In the 11-13th century Haarlem was the residence of the Counts of Holland. Its hasty participation in the rising against the Spaniards resulted in a most calamitous siege; after a heroic resistance of seven months (1572-1573), in which the women shared, the town was taken by the Spaniards under Frederick of Toledo, son of the Duke of Alva. The commandant, the entire garrison, the Protestant clergy, and 2000 of the townspeople were executed.
Four years later the Spaniards were again expelled. Haarlem attained the height of its prosperity in the 17th century, when its school of art also was of some importance. Hendrik Goltzius, Frans Hals, Jacob van Ruysdael, Allart van Everdingen, the three Wouvermans, Adriaen and Isaac van Ostade, and other painters dwelt here at that period; and at the same time there flourished a school of architecture, founded by Lieven de Key (ca. 1560-1627), the city-mason of Haarlem, which was responsible for many of the old gabled houses as well as the public buildings of Haarlem.
Haarlem is famous for its Horticulture and supplies bulbs to every country in Europe, North America and the rest of the world. About the end of April and the beginning of May whole fields of hyacinths, tulips, crocuses, anemones, lilies, etc., grouped in every variety of colour and diffusing the most delicious perfumes, are seen around the town.
In 1636 and 1637 the flower-trade in Holland assumed the form of a mania, and tulips became as important an object of speculation. Capitalists, merchants, and even private individuals entirely ignorant of floriculture, traded extensively in bulbs, and frequently amassed considerable fortunes. The rarer bulbs often realized enormous prices. It is recorded, for example, that a "Semper Augustus" was sold for 13,000 florins, an "Admiral Liefkens" for 4500 florins, a "Viceroy" for 4200 florins, etc.
A single Dutch town is said to have gained upwards of 10 million florins by the sale of tulip-roots in one year, and a speculator at Amsterdam realised 68,000 florins in four months in the same manner. At length, however, a corresponding reaction set in. Government declared that the contracts made were illegal, and the mania speedily subsided. The prices fell so rapidly that many of the bolder speculators were totally ruined, and before long a root of the highlyprized "Semper Augustus" might be purchased for 60 florins. Read more about tulips and holland: tulip history. About a century later a similar phenomenon occurred in the trade in hyacinths, and an official list of 1734 prices a "Bleu Passe non plus ultra" at 1600 florins.
In the 17th century's Golden Age Haarlem's linen and silk became world famous and the city flourished. In that period Haarlem's cultural life also prospered, with famous Dutch painters like Frans Hals and Jacob van Ruisdael.

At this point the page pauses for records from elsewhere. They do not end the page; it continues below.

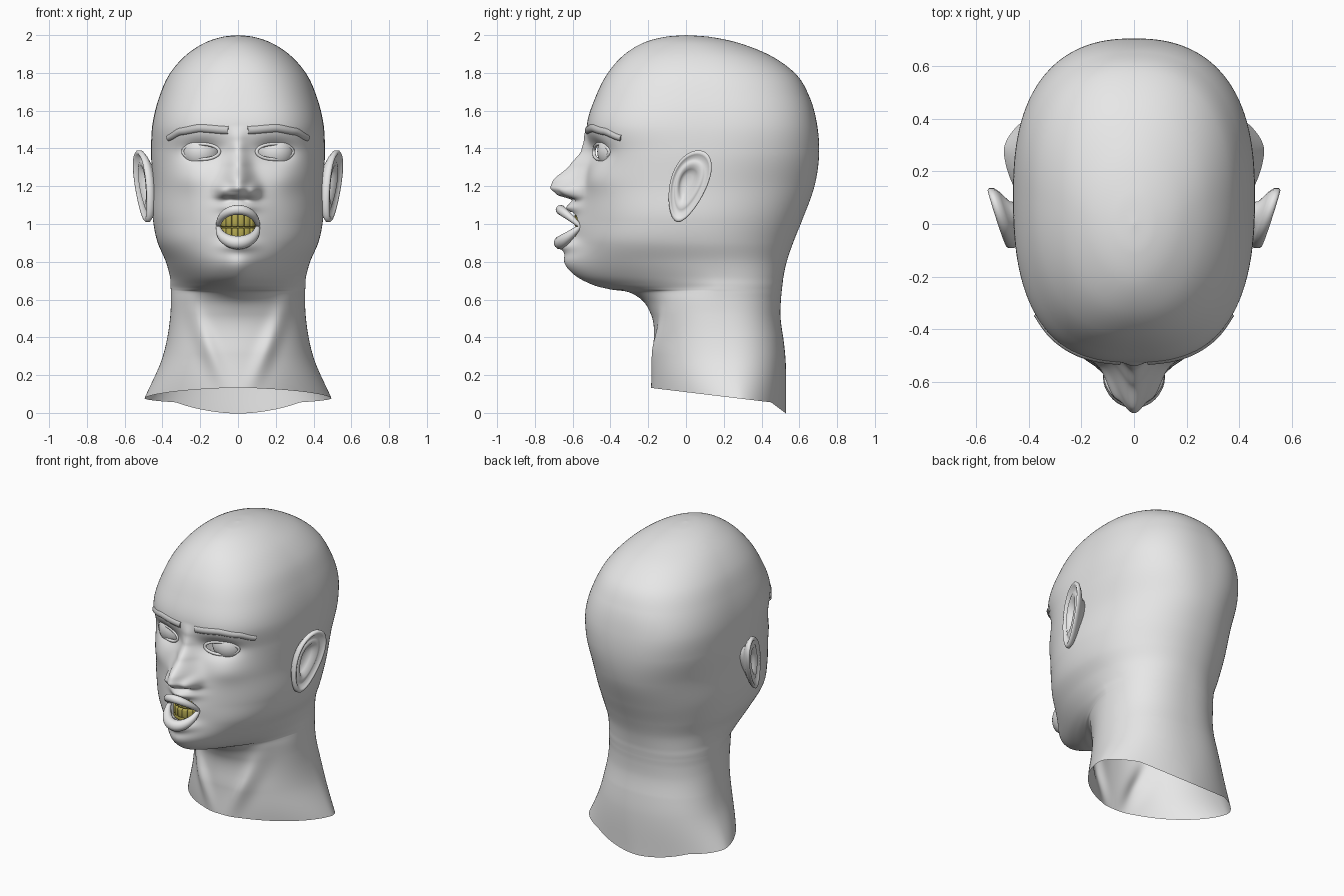
import bpy, bmesh, math
from mathutils import Matrix
from math import sin, cos, pi, exp

if "Cube" in bpy.data.objects:
    bpy.data.objects.remove(bpy.data.objects["Cube"])


def material(name, rgb):
    m = bpy.data.materials.new(name)
    m.diffuse_color = (*rgb, 1)
    m.use_nodes = True
    m.node_tree.nodes["Principled BSDF"].inputs["Base Color"].default_value = m.diffuse_color
    return m


SKIN = material("plain grey", (0.8, 0.8, 0.8))
BROW = material("brow grey", (0.6, 0.6, 0.6))
TOOTH = material("yellow ivory", (0.45, 0.39, 0.08))


def finish(name, bm, mat):
    me = bpy.data.meshes.new(name)
    bm.to_mesh(me)
    bm.free()
    me.materials.append(mat)
    for p in me.polygons:
        p.use_smooth = True
    ob = bpy.data.objects.new(name, me)
    bpy.context.collection.objects.link(ob)
    return ob


def loft(name, rows, mat, closed=True, drop=None):
    """Skin a list of equal-length point rows; drop(centre) removes faces."""
    bm = bmesh.new()
    vs = [[bm.verts.new(p) for p in r] for r in rows]
    n = len(rows[0])
    for a, b in zip(vs, vs[1:]):
        for i in range(n if closed else n - 1):
            j = (i + 1) % n
            f = bm.faces.new((a[i], a[j], b[j], b[i]))
            if drop and drop(f.calc_center_median()):
                bm.faces.remove(f)
    bmesh.ops.remove_doubles(bm, verts=bm.verts, dist=0.0005)
    loose = [v for v in bm.verts if not v.link_faces]
    bmesh.ops.delete(bm, geom=loose, context='VERTS')
    bmesh.ops.recalc_face_normals(bm, faces=bm.faces)
    return finish(name, bm, mat)


def tube(name, pts, radii, mat, closed=False):
    cu = bpy.data.curves.new(name, 'CURVE')
    cu.dimensions = '3D'
    cu.bevel_depth = 1
    cu.bevel_resolution = 4
    cu.use_fill_caps = True
    s = cu.splines.new('POLY')
    s.points.add(len(pts) - 1)
    for q, p, r in zip(s.points, pts, radii):
        q.co = (*p, 1)
        q.radius = r
    s.use_cyclic_u = closed
    cu.materials.append(mat)
    ob = bpy.data.objects.new(name, cu)
    bpy.context.collection.objects.link(ob)
    bpy.ops.object.select_all(action='DESELECT')
    ob.select_set(True)
    bpy.context.view_layer.objects.active = ob
    bpy.ops.object.convert(target='MESH')
    for p in bpy.context.object.data.polygons:
        p.use_smooth = True


def lerp(table, z):
    for (a, p), (b, q) in zip(table, table[1:]):
        if a <= z <= b:
            t = (z - a) / (b - a)
            t = t * t * (3 - 2 * t) * 0.5 + t * 0.5
            return p + (q - p) * t
    return table[0][1] if z < table[0][0] else table[-1][1]


# Head cross-sections: z, front y, back y, half width, widest y, front and back squareness
STATIONS = [
    (.10, -.185, .53, .495, .28, 1.7, 1.75), (.30, -.175, .528, .40, .24, 2.1, 2.2),
    (.52, -.185, .50, .358, .19, 2.1, 2.3), (.59, -.225, .502, .355, .175, 1.9, 2.3),
    (.635, -.29, .506, .355, .17, 1.65, 2.3), (.655, -.40, .508, .356, .165, 1.45, 2.3),
    (.68, -.485, .511, .357, .16, 1.45, 2.3), (.72, -.54, .516, .360, .145, 1.6, 2.28),
    (.80, -.56, .533, .382, .10, 1.9, 2.2), (.90, -.555, .567, .425, .05, 2.1, 2.15),
    (1.02, -.55, .615, .45, .03, 2.1, 2.15), (1.20, -.545, .68, .452, .05, 2.2, 2.2),
    (1.38, -.51, .705, .46, .10, 2.5, 2.4), (1.52, -.525, .695, .454, .12, 2.7, 2.5),
    (1.67, -.48, .655, .418, .12, 2.6, 2.4), (1.79, -.42, .585, .365, .10, 2.4, 2.3),
    (1.89, -.335, .45, .28, .07, 2.2, 2.2), (1.955, -.235, .29, .185, .04, 2, 2),
    (1.99, -.115, .13, .085, .01, 2, 2), (2.0, 0, 0, 0, 0, 2, 2)]

# Smooth interpolation spaced by distance along the front profile
L = [0]
for p, q in zip(STATIONS, STATIONS[1:]):
    L.append(L[-1] + math.hypot(q[0] - p[0], q[1] - p[1]))


def slope(i, c):
    a, b = max(i - 1, 0), min(i + 1, len(L) - 1)
    if b - a == 1:
        return (STATIONS[b][c] - STATIONS[a][c]) / (L[b] - L[a])
    h0, h1 = L[i] - L[a], L[b] - L[i]
    s0 = (STATIONS[i][c] - STATIONS[a][c]) / h0
    s1 = (STATIONS[b][c] - STATIONS[i][c]) / h1
    return (s0 * h1 + s1 * h0) / (h0 + h1)


sections = []
for k in range(len(STATIONS) - 1):
    h = L[k + 1] - L[k]
    n = max(5, math.ceil(h / 0.009))
    for i in range(n):
        t = i / n
        sections.append([(2*t**3 - 3*t*t + 1) * STATIONS[k][c] + (3*t*t - 2*t**3) * STATIONS[k + 1][c]
                         + h * ((t**3 - 2*t*t + t) * slope(k, c) + (t**3 - t*t) * slope(k + 1, c))
                         for c in range(7)])
sections.append(list(STATIONS[-1]))

NOSE_H = [(1.10, 0), (1.125, .02), (1.155, .125), (1.19, .168), (1.23, .163),
          (1.31, .095), (1.39, .045), (1.45, .022), (1.52, 0)]
NOSE_W = [(1.12, .08), (1.2, .075), (1.31, .058), (1.42, .045)]


def relief(x, z):
    """Forward displacement that sculpts the face and throat."""
    x = abs(x)

    def g(cx, cz, sx, sz, amp):
        return amp * exp(-((x - cx) / sx) ** 2 - ((z - cz) / sz) ** 2)
    d = lerp(NOSE_H, z) * exp(-(x / lerp(NOSE_W, z)) ** 2)
    d += g(.082, 1.175, .034, .036, .055) + g(.038, 1.13, .02, .012, -.012)  # nostrils
    d += g(.195, 1.385, .10, .055, -.05)                                     # eye sockets
    d += g(.26, 1.24, .10, .07, .015)                                        # cheekbones
    d += g(0, 1.0, .15, .13, .048)                                           # muzzle
    d += g(0, 1.09, .085, .03, .055) + g(0, .885, .085, .032, .055)          # lip roots
    d += g(0, .80, .13, .09, .08)                                            # chin
    d += .03 * exp(-((x - .08 - .36 * (z - .12)) / .05) ** 2 - ((z - .36) / .2) ** 2)  # neck cords
    return d


def face_y(x, z):
    s = min(sections, key=lambda r: abs(r[0] - z))
    u = max(0, 1 - (abs(x) / s[3]) ** s[5])
    return s[4] - (s[4] - s[1]) * u ** (1 / s[5]) - relief(x, z)


# Head and neck skin, open at the eyes, mouth and neck base
EX, EZ = .195, 1.383
N = 256
rows = []
for z, yf, yb, w, yc, nf, nb in sections:
    row = []
    for i in range(N):
        u = 2 * pi * i / N
        a = u - .5 * sin(u)
        front = cos(a) > 0
        d, n = (max(yc - yf, 1e-4), nf) if front else (max(yb - yc, 1e-4), nb)
        r = (abs(sin(a) / max(w, 1e-4)) ** n + abs(cos(a) / d) ** n) ** (-1 / n)
        x, y = r * sin(a), yc - r * cos(a)
        if front:
            y -= relief(x, z) * min(1, (yc - y) / .25)
        base = .11 - .12 * y - .05 * min(1, max(0, (y - .45) / .08))
        row.append((x, y, z + (base - .10) * max(0, 1 - (z - .10) / .3)))
    rows.append(row)


def opening(c):
    if c.y > -.2:
        return False
    eye = ((abs(c.x) - EX) / .09) ** 2 + ((c.z - EZ) / .036) ** 2 < 1
    return eye or (c.x / .098) ** 2 + ((c.z - .99) / .075) ** 2 < 1


loft("head_and_neck", rows, SKIN, drop=opening)

# Lips
ring = [2 * pi * i / 48 for i in range(48)]
tube("lips", [(.104 * cos(t), -.562 - .102 * abs(sin(t)) ** 1.1, .988 + .087 * sin(t)) for t in ring],
     [.011 + (.015 if sin(t) > 0 else .025) * abs(sin(t)) for t in ring], SKIN, True)

# Eyes, eyelids, brows and ears on both sides
BROW_Z = [(.05, 1.497), (.2, 1.508), (.3, 1.49), (.365, 1.455)]
EAR = [(0, -.035), (.25, -.033), (.42, -.02), (.55, .008), (.68, .002), (.78, -.004), (.88, .014),
       (.95, .018), (1, .01), (1, -.008), (.88, -.025), (.6, -.05), (.5, -.12)]
for side, label in ((1, "right"), (-1, "left")):
    bm = bmesh.new()
    bmesh.ops.create_uvsphere(bm, u_segments=32, v_segments=24, radius=.105,
                              matrix=Matrix.Translation((side * EX, -.365, EZ)))
    finish(label + "_eyeball", bm, SKIN)

    pts = []
    for t in ring:
        x, z = EX + .096 * cos(t), EZ + .041 * sin(t)
        pts.append((side * x, face_y(x, z) - .002, z))
    tube(label + "_eyelids", pts, [.009] * 48, SKIN, True)

    pts, radii = [], []
    for i in range(25):
        x = .05 + .315 * i / 24
        z = lerp(BROW_Z, x)
        pts.append((side * x, face_y(x, z) + .015, z))
        radii.append(.025 - .007 * (i / 24) ** 3)
    tube(label + "_eyebrow", pts, radii, BROW)

    rows = []
    for k, (r, h) in enumerate(EAR):
        row = []
        for t in ring:
            dz = .19 * r * sin(t)
            y = .012 + .1 * r * cos(t) * (1 + .25 * sin(t)) + .28 * dz
            bowl = .02 * max(0, 1 - r / .9) if k < 9 else 0    # bowl sits above the lobe
            row.append((side * (.495 + .31 * y + .03 * dz + h), y - bowl * .5, 1.2 + dz + bowl))
        rows.append(row)
    loft(label + "_ear", rows, SKIN)

# Teeth set along a curved arch, with gums and lining behind
arch = [-1.4 + 2.8 * i / 20 for i in range(21)]
for name, z, h, gz in (("upper", 1.02, .07, 1.062), ("lower", .95, .06, .91)):
    bm = bmesh.new()
    for i in range(8):
        a = (i - 3.5) * .32
        m = (Matrix.Translation((.1 * sin(a), -.475 - .1 * cos(a), z))
             @ Matrix.Rotation(a, 4, 'Z') @ Matrix.Diagonal((.033, .03, h, 1)))
        bmesh.ops.create_cube(bm, size=1, matrix=m)
    bmesh.ops.bevel(bm, geom=bm.edges[:], offset=.008, segments=2, affect='EDGES', profile=.5)
    finish(name + "_teeth", bm, TOOTH)
    tube(name + "_gum", [(.095 * sin(a), -.475 - .09 * cos(a), gz) for a in arch], [.022] * 21, TOOTH)
loft("mouth_lining", [[(.108 * sin(a), -.47 - .09 * cos(a), z) for a in arch]
                      for z in (.88, .95, 1.02, 1.09)], TOOTH, closed=False)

In the middle of the town, reached from the handsome railwaystation in about 10 minutes, by a route crossing the Park Laan and the Nieuwe Gracht, is the Groote Markt, in which stand the Saint Bavo Church, the Stadhuis, and the Meat Market.